If there is one technology that government really ought to be making better use o, then it’s email. Fine, lots of people moan about having too much of it, but given the option between getting an email or having to check a webpage, they’ll go for the addition to their inbox every time.
Email works on mobiles, is accessible and pretty much everyone knows what to do with it. Services like MailChimp – and there are others, like Campaign Monitor – make it easy to collect lists of email addresses and send messages out, tracking what people click on and how many people open the addresses.
I have a bigger post on email in the pipeline.
Since joining the Learning Pool team, the problem of keeping communications working in a distributed workforce have become really apparent to me. But since we started using Yammer in a serious way across the company, those problems seem to have disappeared.
Yammer, for those that don’t know, is a Twitter-like service that is private for organisations. Authentication is based on your email address, so everyone on the same email domain can access that organisation’s Yammer stream.
It works really well, and the service is used for a true mixture of ‘what I’m doing today’ type updates, office banter, general messages and discussion. Kent County Council are also using Yammer to great effect – anyone else?
I’ve been using Skype for years, but never more than now. Part of that is for the same reason as for the use of Yammer – chatting to the Learning Pool guys, who are all heavy Skype users – but I’m now using it a lot to talk to family as well.
I’d put quite a bit of this down to hardware – all the computers in our house now have webcams built into them, which makes using services like Skype much easier and more effective.
Adium is a great little multi-protocol instant messaging client – which means that within the one application, I can chat to people using Google Talk, MSN, AIM, Yahoo! and Facebook.
Instant messaging is now something I use much more than before, and Adium makes that easy. IM is often seen as being a bit old hat these days, what with it being a fairly closed and usually one to one medium. But sometimes you need the immediacy, and, yes, the one to one-ness. These days more time seems to be spent communicating, which affects every medium.
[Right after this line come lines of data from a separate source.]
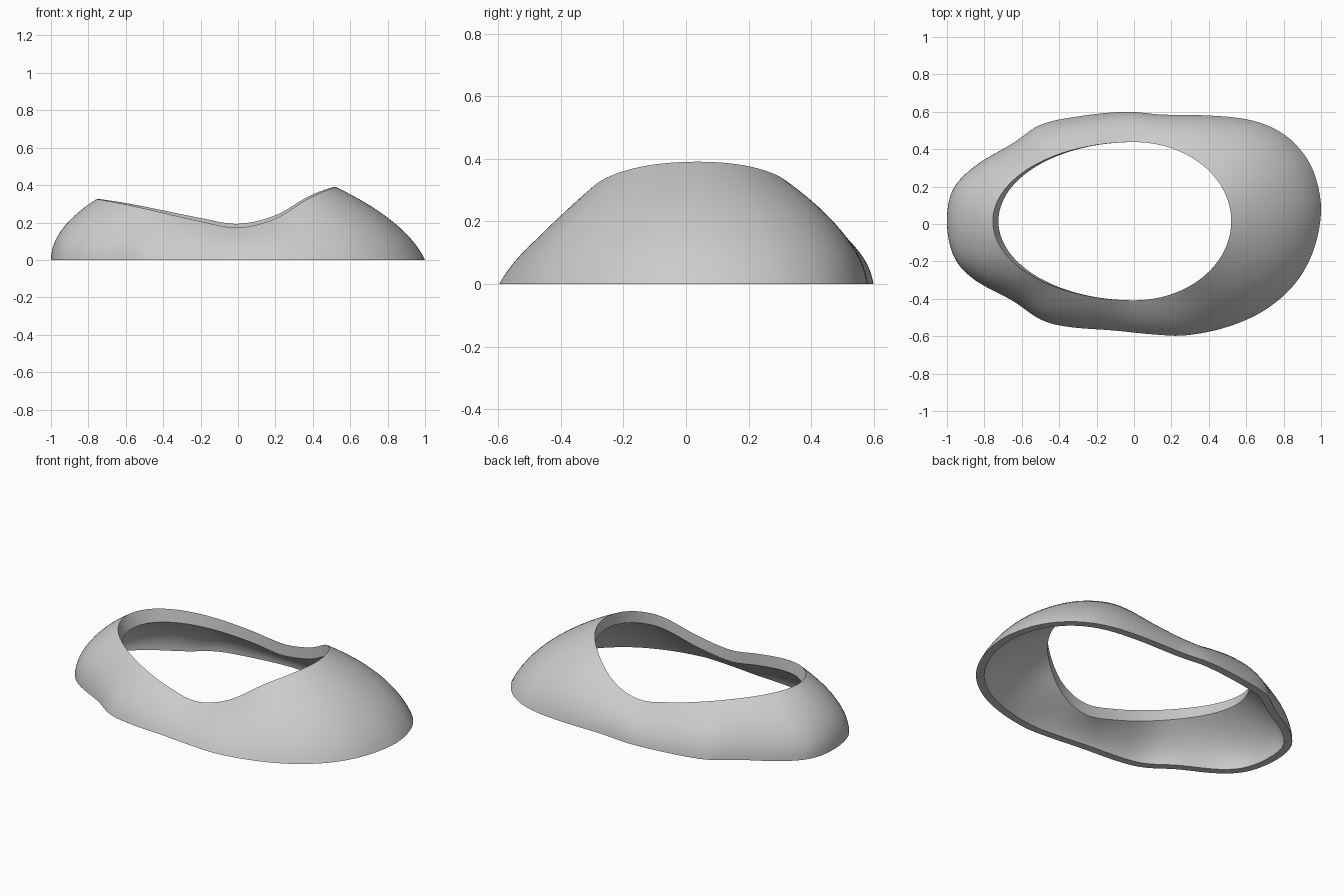
import bpy
import bmesh
import math
from mathutils import Vector

cube = bpy.data.objects.get("Cube")
if cube:
    bpy.data.objects.remove(cube, do_unlink=True)

# Footprint control points, counter-clockwise from the left end
FOOTPRINT = [(1, .08), (.96, .28), (.87, .42), (.75, .51), (.6, .56), (.4, .58),
             (.15, .585), (-.05, .6), (-.3, .575), (-.5, .53), (-.65, .43),
             (-.85, .31), (-.97, .18), (-1, 0), (-.96, -.18), (-.85, -.3),
             (-.65, -.41), (-.5, -.51), (-.35, -.55), (-.1, -.57), (.1, -.59),
             (.28, -.595), (.5, -.55), (.7, -.46), (.86, -.32), (.96, -.14)]
# Opening height at even steps along x
RIM_START, RIM_STEP = -.8, .2
RIM_HEIGHT = [.33, .3, .258, .215, .183, .23, .345, .41]
CENTRE = Vector((0, .015, 0))
WALL, RIM_DEPTH = .045, .07
STEPS, ROWS = 6, 14


def catmull(p0, p1, p2, p3, t):
    return .5 * (2 * p1 + (p2 - p0) * t + (2 * p0 - 5 * p1 + 4 * p2 - p3) * t ** 2
                 + (3 * p1 - p0 - 3 * p2 + p3) * t ** 3)


def closed_curve(points):
    pts = [Vector((x, y, 0)) for x, y in points]
    n = len(pts)
    return [catmull(pts[i - 1], pts[i], pts[(i + 1) % n], pts[(i + 2) % n], s / STEPS)
            for i in range(n) for s in range(STEPS)]


def rim_height(x):
    f = (x - RIM_START) / RIM_STEP
    i = int(f)
    h = [RIM_HEIGHT[max(0, min(len(RIM_HEIGHT) - 1, i + k))] for k in (-1, 0, 1, 2)]
    return catmull(*h, f - i)


def rim_point(base, right_reach, drop):
    """Point of the egg-shaped opening in the direction of a footprint point."""
    d = (base - CENTRE).normalized()
    reach = .52 if d.x > 0 else right_reach
    p = CENTRE + d / math.hypot(d.x / reach, d.y / .423)
    p.z = rim_height(p.x) + .01 * d.y - drop
    return p


def wall_column(base, rim):
    """Bulging section from the footprint up to the opening."""
    d = (rim - base).to_2d().normalized() * -1
    left, right, back, front = [max(0, v) ** 2 for v in (d.x, -d.x, d.y, -d.y)]
    lean = .21 * left + .12 * back + .3 * front
    lift = .54 * left + .52 * right + .62 * back + .55 * front
    ctrl = base.lerp(rim, lean)
    ctrl.z = rim.z * lift
    return [base.lerp(ctrl, t).lerp(ctrl.lerp(rim, t), t)
            for t in (r / ROWS for r in range(ROWS + 1))]


# Each column runs up the outside, over the rim and down the inside
outline = closed_curve(FOOTPRINT)
count = len(outline)
bm = bmesh.new()
columns = []
for i, base in enumerate(outline):
    along = (outline[(i + 1) % count] - outline[i - 1]).normalized()
    inner_base = base + Vector((-along.y, along.x, 0)) * WALL
    outer = wall_column(base, rim_point(base, .755, 0))
    inner = wall_column(inner_base, rim_point(base, .725, RIM_DEPTH))
    columns.append([bm.verts.new(p) for p in outer + inner[::-1]])

for a, b in zip(columns, columns[1:] + columns[:1]):
    for k in range(len(a)):
        m = (k + 1) % len(a)
        bm.faces.new((a[k], b[k], b[m], a[m]))
bmesh.ops.recalc_face_normals(bm, faces=bm.faces)

mesh = bpy.data.meshes.new("shell_ring")
bm.to_mesh(mesh)
bm.free()
shell = bpy.data.objects.new("shell_ring", mesh)
bpy.context.collection.objects.link(shell)

# Plain grey
grey = bpy.data.materials.new("light_grey")
grey.use_nodes = True
colour = (.6, .6, .6, 1)
grey.diffuse_color = colour
grey.node_tree.nodes["Principled BSDF"].inputs["Base Color"].default_value = colour
mesh.materials.append(grey)

# Smooth walls with crisp edges at the rim and the foot
bpy.ops.object.select_all(action='DESELECT')
shell.select_set(True)
bpy.context.view_layer.objects.active = shell
bpy.ops.object.shade_smooth_by_angle(angle=math.radians(35))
I came to Dropbox late, but it is an awesome tool and probably the best cloud-based file storage solution. It adds a drive to your desktop computer, or your laptop, to which you can save files, which can then be retrieved on other machines via the web interface, or the iPhone app, or indeed the drive application if you have that installed elsewhere too.
Dropbox makes it a doddle for me to be able to access the files I am working on whether I am using my laptop or my desktop.
I’ve been using it for years, but I’m starting to find more and more value in Delicious. Part of the reason is the huge number of links I now have in there, which I can access and search easily using the Firefox plugin, also the way it interfaces with other services, like the occasional blog post that pops up automatically here, to cross posting links to Twitter.
I’m also finding myself subscribing more and more to individual users’ accounts in Delicious, to see what they are bookmarking. It may seem rather old hat these days, but if you are interested in using the web as a learning tool, then social bookmarking is a vital part of the toolkit.
There probably hasn’t been an hour that went by, when I was awake, during 2009 in which I didn’t refer to Wikipedia at some point. I’d never used it as a single source, or for any serious research (other than to follow up the links it references, perhaps) but to get the lowdown on a topic fast, it’s an astonishingly good resource.
I often mock it for its focus on tech and pop culture when I mention it in talks, but that is probably where I get most of my use out of it. Oracle want to buy Sun? What do Oracle actually do, anyway? Wikipedia make it dead easy to find out.